strides through the dark, Sirius
at his heel, Procyon yelping.
They faced always what vanished

before them, the thumbprint smear
my father called the Pleiades,
one remembered face, lovely Merope.

The Ford ticked itself cool in the drive
where he leaned back against it, not
ready for lamplight, searching instead

the sky above the split levels.
"Bedtime," my mother called,
but he let me stay, looking up at him.

He gave me the outlines of love
and loss, of vanity. Cassiopeia,
sad Queen. Chained for her pride

to what she most loved. "Best seen
in November. Right ascension:
one hour. Declination: thirty degrees."

She cries for sailors lost at sea,
protects their reckless crossings,
calling on Polaris, the good guide.

In my father's stories, Perseus frees
Cassiopeia's daughter from the rock her parents
chained her to, kills the monster

they used her to appease. "That's her,"
my father said, "Andromeda, her arms stretch
out, like this. Broken chains hang from her wrists."

I didn't know then to ask why, freed, she
followed her parents every night, jangling
her chains like an unanswered bell.

I didn't know to ask why my father
set his daughters out, bait for his own
monsters, his angry gods, a drunken woman

he wouldn't leave. The wedded promise
he couldn't break. The porch light
flicked on and off. "We have to go in," he said,

letting his shoulders fall, sighing, glasses
sliding down his nose. "She'll be mad."
He rested his warm hand on my head.

When my father died, no new
constellation appeared in the sky.
I wanted the old ones to vanish,

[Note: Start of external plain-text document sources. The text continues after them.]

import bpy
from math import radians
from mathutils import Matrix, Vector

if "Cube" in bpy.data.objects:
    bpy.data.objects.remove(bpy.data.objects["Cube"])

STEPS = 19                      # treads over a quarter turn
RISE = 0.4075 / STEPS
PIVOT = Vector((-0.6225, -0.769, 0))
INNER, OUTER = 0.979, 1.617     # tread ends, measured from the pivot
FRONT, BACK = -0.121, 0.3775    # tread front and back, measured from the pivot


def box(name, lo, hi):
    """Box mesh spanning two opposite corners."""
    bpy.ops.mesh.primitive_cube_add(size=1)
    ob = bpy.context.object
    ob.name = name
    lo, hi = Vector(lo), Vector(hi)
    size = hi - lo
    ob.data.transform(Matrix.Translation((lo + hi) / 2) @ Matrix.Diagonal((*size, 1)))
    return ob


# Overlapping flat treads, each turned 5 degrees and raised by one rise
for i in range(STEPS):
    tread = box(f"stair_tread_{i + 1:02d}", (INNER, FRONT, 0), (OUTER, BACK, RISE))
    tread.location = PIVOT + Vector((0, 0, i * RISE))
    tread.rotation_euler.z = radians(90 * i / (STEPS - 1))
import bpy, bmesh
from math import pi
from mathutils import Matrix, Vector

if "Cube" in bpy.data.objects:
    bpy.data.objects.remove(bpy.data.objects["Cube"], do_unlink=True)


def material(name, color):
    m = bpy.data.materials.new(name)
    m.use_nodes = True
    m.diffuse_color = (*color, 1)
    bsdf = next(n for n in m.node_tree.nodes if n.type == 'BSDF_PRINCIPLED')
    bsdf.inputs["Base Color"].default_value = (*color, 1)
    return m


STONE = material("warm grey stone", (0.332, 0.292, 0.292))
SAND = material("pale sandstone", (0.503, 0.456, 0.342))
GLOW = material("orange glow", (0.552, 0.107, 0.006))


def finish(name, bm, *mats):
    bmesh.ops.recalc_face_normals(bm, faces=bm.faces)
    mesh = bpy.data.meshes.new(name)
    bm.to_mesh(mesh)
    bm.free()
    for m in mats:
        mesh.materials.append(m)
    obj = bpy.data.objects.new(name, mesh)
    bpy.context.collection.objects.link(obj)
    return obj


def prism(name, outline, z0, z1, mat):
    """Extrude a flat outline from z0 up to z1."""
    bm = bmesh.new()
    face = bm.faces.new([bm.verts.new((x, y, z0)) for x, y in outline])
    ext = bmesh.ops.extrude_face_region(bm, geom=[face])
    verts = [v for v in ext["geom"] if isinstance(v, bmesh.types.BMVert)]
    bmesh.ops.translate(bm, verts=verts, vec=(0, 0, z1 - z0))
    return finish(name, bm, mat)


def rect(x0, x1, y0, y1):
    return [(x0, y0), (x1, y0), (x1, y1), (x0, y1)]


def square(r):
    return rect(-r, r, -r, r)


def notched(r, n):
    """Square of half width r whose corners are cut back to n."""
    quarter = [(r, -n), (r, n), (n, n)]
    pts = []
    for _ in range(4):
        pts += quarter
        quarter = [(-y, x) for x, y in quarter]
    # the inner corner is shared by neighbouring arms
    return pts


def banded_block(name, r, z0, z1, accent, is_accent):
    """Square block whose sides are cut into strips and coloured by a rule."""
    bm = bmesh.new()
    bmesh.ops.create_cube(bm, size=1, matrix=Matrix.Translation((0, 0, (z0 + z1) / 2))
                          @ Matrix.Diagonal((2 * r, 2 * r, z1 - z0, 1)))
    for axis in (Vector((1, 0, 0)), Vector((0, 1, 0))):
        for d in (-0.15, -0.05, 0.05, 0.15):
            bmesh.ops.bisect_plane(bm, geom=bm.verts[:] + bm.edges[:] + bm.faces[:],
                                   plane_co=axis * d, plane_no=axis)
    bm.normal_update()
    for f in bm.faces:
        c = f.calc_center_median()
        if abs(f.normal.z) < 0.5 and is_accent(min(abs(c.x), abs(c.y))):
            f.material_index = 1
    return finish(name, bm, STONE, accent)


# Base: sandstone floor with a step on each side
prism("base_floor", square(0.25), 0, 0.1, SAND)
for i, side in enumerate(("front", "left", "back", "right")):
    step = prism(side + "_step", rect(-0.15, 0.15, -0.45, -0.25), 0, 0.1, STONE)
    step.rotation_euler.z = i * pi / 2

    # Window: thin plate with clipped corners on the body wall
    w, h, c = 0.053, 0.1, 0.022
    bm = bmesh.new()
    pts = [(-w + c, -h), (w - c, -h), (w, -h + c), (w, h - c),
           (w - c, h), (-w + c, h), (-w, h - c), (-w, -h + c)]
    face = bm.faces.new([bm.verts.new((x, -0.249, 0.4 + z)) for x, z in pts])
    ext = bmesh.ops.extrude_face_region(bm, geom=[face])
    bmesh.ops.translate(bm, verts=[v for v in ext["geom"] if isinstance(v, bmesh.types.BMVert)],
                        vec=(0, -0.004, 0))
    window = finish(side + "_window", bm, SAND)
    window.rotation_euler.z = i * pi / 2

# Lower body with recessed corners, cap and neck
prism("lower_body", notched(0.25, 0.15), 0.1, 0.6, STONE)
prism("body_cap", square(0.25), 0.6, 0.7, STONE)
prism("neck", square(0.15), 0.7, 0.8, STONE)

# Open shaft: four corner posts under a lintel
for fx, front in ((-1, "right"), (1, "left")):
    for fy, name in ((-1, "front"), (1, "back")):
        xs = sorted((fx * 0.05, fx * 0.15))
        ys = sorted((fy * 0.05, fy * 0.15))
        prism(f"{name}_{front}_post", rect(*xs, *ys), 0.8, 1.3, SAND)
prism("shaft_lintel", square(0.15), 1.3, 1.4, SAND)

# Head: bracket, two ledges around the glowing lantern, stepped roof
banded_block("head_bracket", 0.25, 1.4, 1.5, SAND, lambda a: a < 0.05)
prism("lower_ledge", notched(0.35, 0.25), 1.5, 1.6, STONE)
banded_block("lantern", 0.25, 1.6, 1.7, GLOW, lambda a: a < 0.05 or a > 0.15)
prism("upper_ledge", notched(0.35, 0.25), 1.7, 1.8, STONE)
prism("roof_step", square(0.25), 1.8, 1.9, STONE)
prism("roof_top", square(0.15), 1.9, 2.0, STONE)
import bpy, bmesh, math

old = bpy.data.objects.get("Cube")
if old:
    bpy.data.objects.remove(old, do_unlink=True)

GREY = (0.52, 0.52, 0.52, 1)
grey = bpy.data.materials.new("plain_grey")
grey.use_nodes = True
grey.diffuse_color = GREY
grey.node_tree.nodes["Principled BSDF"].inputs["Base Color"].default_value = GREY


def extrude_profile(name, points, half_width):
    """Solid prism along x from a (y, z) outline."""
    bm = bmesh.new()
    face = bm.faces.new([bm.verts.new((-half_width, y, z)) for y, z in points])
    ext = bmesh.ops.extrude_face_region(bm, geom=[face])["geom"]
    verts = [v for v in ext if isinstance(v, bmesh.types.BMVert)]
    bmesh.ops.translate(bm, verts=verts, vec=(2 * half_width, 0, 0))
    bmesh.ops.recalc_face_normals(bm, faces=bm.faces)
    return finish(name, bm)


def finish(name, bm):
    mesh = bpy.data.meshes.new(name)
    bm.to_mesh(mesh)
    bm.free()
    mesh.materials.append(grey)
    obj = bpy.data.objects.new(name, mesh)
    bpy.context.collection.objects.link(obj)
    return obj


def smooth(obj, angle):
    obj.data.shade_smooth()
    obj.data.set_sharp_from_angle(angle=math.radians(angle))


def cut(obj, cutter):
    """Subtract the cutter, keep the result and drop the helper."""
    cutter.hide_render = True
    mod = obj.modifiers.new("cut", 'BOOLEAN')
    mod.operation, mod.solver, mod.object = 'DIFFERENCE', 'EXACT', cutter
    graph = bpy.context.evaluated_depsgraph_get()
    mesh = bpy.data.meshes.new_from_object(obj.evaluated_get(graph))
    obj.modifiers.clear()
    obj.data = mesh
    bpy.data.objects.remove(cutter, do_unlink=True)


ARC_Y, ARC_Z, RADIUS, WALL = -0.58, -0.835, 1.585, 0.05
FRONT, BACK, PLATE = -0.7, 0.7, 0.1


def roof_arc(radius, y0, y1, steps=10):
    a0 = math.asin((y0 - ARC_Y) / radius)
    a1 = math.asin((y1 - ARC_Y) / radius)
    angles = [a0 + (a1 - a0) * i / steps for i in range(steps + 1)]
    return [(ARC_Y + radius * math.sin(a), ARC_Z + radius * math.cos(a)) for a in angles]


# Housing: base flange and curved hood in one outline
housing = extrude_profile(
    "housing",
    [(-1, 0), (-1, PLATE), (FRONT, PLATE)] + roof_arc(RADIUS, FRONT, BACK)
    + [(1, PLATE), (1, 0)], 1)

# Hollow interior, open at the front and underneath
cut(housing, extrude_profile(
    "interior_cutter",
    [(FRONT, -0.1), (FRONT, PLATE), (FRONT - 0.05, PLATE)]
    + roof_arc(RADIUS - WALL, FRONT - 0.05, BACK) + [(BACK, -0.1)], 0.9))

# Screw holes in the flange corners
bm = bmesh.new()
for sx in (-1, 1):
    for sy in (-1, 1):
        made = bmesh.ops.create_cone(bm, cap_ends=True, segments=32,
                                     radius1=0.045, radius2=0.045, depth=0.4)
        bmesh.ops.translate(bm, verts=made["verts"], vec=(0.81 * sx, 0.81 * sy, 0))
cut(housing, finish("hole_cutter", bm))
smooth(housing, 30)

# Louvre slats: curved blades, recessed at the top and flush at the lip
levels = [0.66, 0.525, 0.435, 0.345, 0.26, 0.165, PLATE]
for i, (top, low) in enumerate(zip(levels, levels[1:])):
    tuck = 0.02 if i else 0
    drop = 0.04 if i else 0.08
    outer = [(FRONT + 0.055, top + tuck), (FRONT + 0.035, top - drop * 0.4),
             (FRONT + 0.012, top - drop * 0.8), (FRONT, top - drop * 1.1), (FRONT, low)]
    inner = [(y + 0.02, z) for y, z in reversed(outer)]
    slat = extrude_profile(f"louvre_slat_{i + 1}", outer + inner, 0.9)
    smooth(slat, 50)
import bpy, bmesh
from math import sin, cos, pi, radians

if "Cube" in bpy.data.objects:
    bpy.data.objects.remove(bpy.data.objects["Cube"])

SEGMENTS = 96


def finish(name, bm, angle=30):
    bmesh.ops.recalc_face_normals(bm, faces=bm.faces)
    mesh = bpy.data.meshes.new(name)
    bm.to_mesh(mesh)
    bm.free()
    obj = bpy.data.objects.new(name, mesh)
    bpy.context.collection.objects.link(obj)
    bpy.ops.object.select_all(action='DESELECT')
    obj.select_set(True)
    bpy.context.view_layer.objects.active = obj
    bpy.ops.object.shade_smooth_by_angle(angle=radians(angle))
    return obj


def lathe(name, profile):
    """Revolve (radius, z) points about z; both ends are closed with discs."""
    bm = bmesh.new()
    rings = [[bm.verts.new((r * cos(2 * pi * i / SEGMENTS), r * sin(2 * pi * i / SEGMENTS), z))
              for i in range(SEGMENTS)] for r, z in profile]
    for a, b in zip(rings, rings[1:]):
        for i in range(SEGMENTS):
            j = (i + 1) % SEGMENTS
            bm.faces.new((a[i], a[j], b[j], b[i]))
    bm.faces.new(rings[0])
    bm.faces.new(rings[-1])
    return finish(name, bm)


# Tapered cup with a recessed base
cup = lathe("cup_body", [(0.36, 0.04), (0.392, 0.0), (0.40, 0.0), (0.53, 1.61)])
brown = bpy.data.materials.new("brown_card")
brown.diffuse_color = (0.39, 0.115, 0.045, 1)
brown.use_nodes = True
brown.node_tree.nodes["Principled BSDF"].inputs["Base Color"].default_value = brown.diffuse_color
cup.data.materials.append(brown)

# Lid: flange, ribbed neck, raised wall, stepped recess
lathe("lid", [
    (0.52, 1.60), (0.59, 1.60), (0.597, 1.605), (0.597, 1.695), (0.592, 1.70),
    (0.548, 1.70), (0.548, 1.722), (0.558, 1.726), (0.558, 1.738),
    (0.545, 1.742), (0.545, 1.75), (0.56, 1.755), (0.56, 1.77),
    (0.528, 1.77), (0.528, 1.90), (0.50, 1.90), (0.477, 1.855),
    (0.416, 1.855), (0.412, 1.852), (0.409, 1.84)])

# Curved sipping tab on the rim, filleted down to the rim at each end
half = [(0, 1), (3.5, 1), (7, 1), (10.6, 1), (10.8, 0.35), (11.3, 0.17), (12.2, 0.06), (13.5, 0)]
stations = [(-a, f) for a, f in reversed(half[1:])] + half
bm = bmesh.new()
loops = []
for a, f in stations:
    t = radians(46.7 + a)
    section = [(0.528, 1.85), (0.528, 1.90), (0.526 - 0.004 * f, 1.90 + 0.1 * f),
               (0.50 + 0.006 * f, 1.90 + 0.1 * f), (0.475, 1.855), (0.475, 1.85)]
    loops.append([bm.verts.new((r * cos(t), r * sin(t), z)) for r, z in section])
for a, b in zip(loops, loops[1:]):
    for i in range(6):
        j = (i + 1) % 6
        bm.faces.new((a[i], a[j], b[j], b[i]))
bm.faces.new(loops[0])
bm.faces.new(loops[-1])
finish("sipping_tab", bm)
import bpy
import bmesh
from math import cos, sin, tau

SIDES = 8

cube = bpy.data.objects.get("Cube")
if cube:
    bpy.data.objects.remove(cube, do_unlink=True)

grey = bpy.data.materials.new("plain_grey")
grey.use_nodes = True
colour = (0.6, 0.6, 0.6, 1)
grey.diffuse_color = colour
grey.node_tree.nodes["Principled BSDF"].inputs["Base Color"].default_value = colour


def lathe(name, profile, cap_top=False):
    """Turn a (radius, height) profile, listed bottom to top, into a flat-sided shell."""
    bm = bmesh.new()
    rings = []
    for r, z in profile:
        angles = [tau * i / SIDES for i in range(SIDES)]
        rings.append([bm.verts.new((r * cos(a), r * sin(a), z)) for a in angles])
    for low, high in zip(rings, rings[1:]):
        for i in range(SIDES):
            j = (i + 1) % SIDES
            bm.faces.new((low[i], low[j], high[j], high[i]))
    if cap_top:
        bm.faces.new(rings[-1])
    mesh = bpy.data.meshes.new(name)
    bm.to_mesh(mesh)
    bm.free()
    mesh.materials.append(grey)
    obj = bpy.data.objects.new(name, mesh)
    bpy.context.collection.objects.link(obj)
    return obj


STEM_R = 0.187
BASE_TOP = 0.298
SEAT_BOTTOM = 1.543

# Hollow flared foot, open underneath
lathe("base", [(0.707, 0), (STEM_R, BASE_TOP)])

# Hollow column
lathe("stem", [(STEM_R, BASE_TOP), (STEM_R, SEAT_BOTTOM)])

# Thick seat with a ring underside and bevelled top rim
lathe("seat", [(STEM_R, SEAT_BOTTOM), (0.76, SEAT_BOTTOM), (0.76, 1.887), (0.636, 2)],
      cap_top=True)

fought to blink them clean. I wanted
to unlearn the stars, the dreams
of passion my father looked up for

but never touched. His one light
burnt out, meteoric, a sizzle and hiss
overhead, caught in the corner

of an eye. Gone, before a voice
could manage, "There."
I stand on the Cape before dawn,

Ursa Major lumbers from the waves.
Hercules, Pegasus, Draco, Cepheus.
They're all there. His order

remains; no son of Zeus can doom me
with saving. I'll stay this time and watch
Cetus boil up from the dark churning,

pray his razor teeth cut deep, rip me,
broken and bleeding from dark myth
to the disordered passion of living.

Heat Wave

Six days
Sky methane flame
Road ashy coal
Butt-end Chesterfield
through the driver's side

the whole damned week
goes up

Open Heart

Rib spreader after bone,
Carved red plates of muscle
Find between delicate bellows
The metronome


Mexican restaurant
            American name
                        anchors the strip mall
                                    off the highway.

Seventeen, I order my first
            margarita with my fake
                        i.d., high above
the crowd, it floats

to me.  Crusted with salt,
            that sweet.  I won't know
                        for twenty years it tastes
                                    like a discovered shame.

Serapes on the wall,
            empty pinatas,
sombreros, brims strung
with little red pom-poms.

The tequila is real
            as the boy who brought me here.

I feel them
                        moving inside me.